THE DATA Block Start
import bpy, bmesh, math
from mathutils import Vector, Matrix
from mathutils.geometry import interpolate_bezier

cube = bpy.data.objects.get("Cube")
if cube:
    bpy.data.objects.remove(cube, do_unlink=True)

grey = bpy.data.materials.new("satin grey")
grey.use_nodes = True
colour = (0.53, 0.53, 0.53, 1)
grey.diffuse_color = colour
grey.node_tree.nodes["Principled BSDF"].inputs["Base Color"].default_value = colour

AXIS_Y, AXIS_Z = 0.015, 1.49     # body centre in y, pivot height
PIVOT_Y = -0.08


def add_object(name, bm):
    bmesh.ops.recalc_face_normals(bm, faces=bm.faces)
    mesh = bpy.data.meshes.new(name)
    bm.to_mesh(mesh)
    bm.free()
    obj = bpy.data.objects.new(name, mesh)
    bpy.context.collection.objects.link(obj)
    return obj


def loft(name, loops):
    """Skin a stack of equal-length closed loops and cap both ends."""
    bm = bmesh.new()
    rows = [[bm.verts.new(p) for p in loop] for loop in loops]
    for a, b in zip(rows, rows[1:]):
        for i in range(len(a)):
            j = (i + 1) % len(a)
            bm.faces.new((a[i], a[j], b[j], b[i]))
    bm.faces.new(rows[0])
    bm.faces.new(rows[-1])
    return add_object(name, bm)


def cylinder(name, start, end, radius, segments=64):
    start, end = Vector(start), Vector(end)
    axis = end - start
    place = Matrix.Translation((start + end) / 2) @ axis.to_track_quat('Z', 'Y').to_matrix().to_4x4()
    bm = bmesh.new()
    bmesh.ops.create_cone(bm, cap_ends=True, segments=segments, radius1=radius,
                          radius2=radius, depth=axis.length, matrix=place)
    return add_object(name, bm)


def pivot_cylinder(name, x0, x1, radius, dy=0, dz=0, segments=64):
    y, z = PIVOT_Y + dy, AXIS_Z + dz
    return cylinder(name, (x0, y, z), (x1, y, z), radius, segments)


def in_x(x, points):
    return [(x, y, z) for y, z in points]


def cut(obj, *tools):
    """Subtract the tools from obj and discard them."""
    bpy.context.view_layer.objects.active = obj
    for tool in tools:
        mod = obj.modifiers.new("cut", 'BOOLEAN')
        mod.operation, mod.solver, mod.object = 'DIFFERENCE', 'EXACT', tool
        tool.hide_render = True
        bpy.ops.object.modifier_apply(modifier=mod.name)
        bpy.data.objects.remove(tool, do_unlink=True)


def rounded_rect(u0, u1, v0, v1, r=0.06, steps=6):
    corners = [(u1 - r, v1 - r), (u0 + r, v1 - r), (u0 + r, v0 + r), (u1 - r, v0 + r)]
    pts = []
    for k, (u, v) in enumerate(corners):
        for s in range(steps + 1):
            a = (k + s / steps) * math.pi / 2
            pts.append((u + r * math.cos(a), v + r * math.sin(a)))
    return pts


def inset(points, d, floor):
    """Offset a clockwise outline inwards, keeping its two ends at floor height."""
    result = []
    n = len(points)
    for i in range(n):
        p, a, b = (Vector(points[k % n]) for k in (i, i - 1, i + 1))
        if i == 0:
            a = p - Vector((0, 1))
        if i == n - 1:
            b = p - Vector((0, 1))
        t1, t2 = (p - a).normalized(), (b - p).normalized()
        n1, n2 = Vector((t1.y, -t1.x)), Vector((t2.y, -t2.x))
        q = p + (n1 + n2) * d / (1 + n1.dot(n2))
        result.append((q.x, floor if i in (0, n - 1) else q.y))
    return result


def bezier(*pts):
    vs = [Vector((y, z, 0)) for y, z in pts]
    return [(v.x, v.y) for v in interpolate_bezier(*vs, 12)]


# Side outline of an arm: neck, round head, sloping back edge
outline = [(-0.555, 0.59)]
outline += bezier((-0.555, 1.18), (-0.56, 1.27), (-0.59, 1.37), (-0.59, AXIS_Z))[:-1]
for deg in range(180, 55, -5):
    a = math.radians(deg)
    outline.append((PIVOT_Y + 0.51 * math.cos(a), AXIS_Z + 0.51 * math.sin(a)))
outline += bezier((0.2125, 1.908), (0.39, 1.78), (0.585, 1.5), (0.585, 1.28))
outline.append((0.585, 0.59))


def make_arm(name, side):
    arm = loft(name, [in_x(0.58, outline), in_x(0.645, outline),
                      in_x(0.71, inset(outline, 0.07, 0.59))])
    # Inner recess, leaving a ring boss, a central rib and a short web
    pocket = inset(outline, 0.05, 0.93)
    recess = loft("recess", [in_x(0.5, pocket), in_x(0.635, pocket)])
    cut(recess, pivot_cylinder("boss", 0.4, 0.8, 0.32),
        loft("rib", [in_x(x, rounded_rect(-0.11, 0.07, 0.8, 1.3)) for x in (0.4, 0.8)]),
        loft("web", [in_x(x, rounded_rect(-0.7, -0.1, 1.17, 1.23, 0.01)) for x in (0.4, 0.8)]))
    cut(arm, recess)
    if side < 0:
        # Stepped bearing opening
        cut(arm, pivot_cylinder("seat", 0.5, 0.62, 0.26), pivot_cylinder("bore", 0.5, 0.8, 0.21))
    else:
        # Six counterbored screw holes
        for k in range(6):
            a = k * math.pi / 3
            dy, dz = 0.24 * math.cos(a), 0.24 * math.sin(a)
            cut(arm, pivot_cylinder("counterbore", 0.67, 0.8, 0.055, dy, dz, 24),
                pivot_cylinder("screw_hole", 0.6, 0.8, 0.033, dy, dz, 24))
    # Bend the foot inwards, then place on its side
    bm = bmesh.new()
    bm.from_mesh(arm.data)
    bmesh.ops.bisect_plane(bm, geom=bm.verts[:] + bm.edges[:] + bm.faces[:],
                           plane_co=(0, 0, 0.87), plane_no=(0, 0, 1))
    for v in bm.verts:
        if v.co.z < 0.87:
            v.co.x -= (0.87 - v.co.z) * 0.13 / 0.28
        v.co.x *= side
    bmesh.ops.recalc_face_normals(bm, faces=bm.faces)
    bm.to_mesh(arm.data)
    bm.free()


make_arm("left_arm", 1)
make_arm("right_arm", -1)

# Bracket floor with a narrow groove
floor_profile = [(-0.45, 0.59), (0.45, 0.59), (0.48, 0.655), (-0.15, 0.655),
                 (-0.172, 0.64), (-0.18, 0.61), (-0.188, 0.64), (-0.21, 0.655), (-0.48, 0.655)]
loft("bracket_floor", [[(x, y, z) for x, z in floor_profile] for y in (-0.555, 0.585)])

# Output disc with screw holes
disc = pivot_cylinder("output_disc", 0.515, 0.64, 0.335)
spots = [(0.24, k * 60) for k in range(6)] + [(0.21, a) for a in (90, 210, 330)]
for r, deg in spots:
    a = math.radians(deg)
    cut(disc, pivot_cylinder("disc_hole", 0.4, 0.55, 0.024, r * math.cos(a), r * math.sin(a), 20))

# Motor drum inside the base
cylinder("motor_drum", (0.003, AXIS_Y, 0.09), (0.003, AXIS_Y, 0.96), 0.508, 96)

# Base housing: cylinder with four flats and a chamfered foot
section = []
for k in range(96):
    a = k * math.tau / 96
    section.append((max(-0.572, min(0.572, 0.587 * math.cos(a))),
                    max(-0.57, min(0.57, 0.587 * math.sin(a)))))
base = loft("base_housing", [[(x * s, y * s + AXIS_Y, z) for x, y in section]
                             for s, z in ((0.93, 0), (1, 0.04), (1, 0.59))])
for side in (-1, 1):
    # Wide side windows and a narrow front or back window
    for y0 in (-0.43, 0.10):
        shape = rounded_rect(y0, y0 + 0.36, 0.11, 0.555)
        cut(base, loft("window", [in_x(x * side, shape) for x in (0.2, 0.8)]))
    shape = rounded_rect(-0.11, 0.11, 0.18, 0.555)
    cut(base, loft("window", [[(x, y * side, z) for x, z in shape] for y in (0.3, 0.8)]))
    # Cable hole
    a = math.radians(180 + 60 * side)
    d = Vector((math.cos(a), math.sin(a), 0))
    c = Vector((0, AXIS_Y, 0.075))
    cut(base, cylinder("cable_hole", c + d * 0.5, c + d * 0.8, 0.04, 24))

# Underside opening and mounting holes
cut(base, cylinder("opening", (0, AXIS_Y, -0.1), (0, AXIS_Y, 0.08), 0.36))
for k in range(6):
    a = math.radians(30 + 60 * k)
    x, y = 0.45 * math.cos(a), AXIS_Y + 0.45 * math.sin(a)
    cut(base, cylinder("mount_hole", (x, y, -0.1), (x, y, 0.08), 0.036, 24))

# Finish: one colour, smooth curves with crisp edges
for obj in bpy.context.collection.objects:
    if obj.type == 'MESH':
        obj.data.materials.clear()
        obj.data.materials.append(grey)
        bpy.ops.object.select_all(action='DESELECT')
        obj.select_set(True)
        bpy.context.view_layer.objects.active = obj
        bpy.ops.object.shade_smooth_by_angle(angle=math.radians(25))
THE DATA Block End
THE DATA Block Start
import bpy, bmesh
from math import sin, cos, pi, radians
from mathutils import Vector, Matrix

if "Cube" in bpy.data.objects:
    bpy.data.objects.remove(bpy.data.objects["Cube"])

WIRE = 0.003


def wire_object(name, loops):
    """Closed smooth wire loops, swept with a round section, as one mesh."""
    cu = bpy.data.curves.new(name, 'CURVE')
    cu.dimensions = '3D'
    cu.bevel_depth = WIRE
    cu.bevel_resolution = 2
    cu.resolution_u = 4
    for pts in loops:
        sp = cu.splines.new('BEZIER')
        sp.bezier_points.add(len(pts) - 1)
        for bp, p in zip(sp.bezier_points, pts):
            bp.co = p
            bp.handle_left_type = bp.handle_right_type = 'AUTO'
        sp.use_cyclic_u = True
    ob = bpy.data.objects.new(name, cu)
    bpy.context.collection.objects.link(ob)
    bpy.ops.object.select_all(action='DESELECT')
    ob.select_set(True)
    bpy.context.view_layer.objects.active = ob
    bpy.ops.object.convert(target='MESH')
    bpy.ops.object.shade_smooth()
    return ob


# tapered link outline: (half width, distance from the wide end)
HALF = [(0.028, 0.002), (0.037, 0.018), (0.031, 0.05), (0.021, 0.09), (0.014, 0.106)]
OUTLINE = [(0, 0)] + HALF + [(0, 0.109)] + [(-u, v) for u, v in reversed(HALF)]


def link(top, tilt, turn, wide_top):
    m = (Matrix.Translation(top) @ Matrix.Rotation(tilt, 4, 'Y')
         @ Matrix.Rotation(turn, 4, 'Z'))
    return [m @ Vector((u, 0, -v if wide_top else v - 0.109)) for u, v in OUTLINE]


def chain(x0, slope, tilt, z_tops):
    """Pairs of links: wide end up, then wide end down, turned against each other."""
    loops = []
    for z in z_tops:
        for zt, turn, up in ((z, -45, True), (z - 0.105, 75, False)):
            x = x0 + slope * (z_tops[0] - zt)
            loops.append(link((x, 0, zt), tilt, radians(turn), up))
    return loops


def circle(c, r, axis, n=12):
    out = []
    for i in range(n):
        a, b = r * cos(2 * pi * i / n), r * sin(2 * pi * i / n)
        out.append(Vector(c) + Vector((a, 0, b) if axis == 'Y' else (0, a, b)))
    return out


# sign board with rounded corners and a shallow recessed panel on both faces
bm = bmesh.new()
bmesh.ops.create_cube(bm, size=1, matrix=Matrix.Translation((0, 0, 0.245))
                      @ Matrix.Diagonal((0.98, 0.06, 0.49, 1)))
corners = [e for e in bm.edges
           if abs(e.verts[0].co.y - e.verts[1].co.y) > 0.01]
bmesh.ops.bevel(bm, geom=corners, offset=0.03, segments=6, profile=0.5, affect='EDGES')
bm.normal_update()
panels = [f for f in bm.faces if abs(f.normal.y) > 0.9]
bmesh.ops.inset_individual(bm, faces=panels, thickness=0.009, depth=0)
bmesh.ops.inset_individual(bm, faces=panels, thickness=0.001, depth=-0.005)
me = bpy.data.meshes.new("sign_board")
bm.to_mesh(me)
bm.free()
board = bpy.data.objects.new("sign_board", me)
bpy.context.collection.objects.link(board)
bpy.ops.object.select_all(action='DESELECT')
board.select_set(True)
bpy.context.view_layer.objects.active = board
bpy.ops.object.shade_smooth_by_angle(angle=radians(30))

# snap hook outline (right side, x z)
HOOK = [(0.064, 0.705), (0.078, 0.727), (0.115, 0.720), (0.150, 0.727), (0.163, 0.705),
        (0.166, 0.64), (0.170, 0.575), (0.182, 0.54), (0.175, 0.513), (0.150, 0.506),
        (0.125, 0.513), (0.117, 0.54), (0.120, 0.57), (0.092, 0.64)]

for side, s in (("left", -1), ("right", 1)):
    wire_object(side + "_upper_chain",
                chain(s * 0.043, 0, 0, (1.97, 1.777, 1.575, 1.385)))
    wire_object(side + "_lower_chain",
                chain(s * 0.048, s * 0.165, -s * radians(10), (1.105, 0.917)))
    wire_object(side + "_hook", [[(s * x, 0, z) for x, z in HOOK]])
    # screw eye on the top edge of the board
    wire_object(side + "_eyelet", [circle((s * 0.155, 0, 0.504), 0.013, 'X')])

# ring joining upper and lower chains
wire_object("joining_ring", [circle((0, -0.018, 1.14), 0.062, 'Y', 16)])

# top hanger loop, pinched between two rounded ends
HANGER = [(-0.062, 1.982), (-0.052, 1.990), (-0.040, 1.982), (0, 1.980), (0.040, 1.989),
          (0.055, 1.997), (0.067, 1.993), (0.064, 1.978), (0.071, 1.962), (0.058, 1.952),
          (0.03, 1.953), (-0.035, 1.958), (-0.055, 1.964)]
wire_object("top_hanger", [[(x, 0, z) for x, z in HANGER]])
THE DATA Block End
THE DATA Block Start
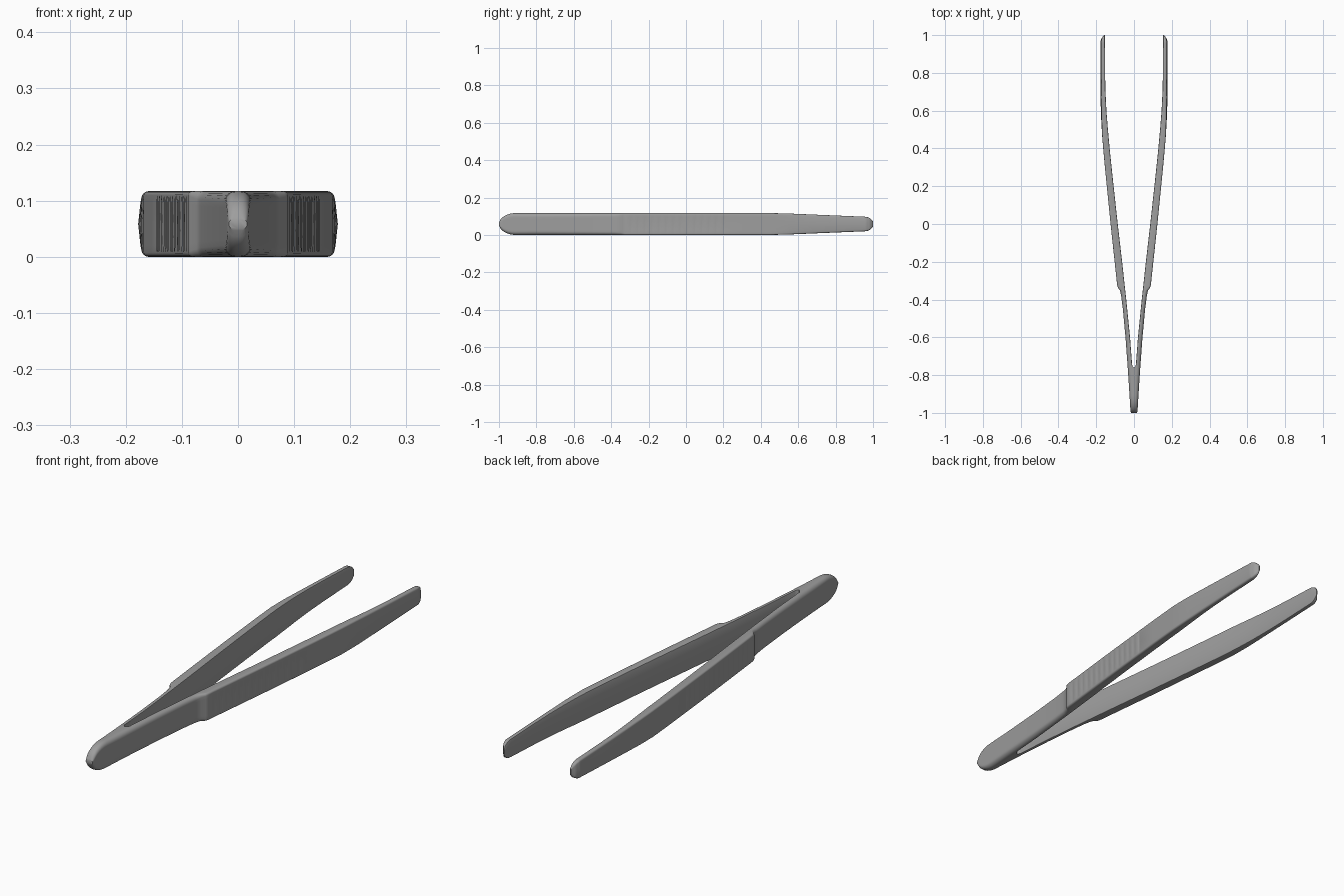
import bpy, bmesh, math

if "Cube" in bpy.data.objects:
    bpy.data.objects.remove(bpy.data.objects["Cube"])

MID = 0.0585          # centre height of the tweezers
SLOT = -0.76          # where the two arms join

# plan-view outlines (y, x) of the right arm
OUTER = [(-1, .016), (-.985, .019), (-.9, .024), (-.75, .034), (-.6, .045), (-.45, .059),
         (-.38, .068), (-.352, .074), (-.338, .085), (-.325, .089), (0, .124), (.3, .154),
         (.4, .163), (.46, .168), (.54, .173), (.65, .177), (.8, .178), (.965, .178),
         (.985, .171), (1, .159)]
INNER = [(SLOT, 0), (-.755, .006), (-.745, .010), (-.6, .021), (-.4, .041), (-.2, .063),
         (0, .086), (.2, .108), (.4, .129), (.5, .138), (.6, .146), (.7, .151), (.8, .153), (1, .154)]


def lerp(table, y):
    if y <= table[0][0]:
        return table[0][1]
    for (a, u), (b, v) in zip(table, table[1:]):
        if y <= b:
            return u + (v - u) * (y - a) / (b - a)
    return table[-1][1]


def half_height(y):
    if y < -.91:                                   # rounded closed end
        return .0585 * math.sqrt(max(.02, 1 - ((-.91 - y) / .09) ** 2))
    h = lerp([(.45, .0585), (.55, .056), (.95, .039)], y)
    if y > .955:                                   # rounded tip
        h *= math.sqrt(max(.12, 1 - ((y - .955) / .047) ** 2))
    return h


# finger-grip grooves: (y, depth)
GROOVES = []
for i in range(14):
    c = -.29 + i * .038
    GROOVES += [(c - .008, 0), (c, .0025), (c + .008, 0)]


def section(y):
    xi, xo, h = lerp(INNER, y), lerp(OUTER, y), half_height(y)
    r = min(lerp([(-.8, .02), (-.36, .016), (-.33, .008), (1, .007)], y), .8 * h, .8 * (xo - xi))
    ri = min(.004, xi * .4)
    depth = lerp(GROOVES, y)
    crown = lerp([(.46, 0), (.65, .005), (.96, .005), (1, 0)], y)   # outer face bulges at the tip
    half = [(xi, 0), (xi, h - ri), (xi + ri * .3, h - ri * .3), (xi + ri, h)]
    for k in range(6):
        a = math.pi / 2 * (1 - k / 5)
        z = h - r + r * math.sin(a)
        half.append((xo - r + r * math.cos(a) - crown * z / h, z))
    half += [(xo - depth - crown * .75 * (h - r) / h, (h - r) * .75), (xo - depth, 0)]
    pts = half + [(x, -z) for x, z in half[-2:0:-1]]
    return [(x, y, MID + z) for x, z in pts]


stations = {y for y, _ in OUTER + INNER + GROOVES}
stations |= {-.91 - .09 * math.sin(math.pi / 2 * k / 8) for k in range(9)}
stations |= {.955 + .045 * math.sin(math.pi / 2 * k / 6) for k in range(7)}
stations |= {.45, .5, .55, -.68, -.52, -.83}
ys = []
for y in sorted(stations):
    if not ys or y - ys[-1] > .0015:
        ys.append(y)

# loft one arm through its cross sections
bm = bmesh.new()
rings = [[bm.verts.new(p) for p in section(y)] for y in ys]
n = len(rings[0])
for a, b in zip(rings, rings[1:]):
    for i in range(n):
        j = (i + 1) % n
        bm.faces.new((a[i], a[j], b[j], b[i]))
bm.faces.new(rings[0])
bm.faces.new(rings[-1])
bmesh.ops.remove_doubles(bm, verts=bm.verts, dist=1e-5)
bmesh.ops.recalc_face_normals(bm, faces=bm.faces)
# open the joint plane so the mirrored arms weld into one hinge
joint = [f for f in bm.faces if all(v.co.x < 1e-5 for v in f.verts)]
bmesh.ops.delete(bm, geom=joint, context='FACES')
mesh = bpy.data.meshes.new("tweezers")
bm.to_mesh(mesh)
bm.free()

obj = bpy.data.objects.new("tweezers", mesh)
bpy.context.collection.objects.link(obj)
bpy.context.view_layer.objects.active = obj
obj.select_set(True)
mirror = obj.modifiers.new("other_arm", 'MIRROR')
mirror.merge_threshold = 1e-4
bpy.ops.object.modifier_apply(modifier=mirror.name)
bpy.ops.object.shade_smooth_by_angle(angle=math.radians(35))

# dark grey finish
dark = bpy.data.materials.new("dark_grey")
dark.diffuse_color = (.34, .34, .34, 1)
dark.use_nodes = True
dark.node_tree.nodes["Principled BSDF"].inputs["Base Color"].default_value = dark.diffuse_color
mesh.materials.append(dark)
THE DATA Block End
-- ACTIVITY --
Please give an exact copy of the lines above, beginning with the line containing "x = x0 + slope * (z_tops[0] - zt)" and running through the line containing "a, b = r * cos(2", and of no other lines.

-- TASK ANSWER --
            x = x0 + slope * (z_tops[0] - zt)
            loops.append(link((x, 0, zt), tilt, radians(turn), up))
    return loops


def circle(c, r, axis, n=12):
    out = []
    for i in range(n):
        a, b = r * cos(2 * pi * i / n), r * sin(2 * pi * i / n)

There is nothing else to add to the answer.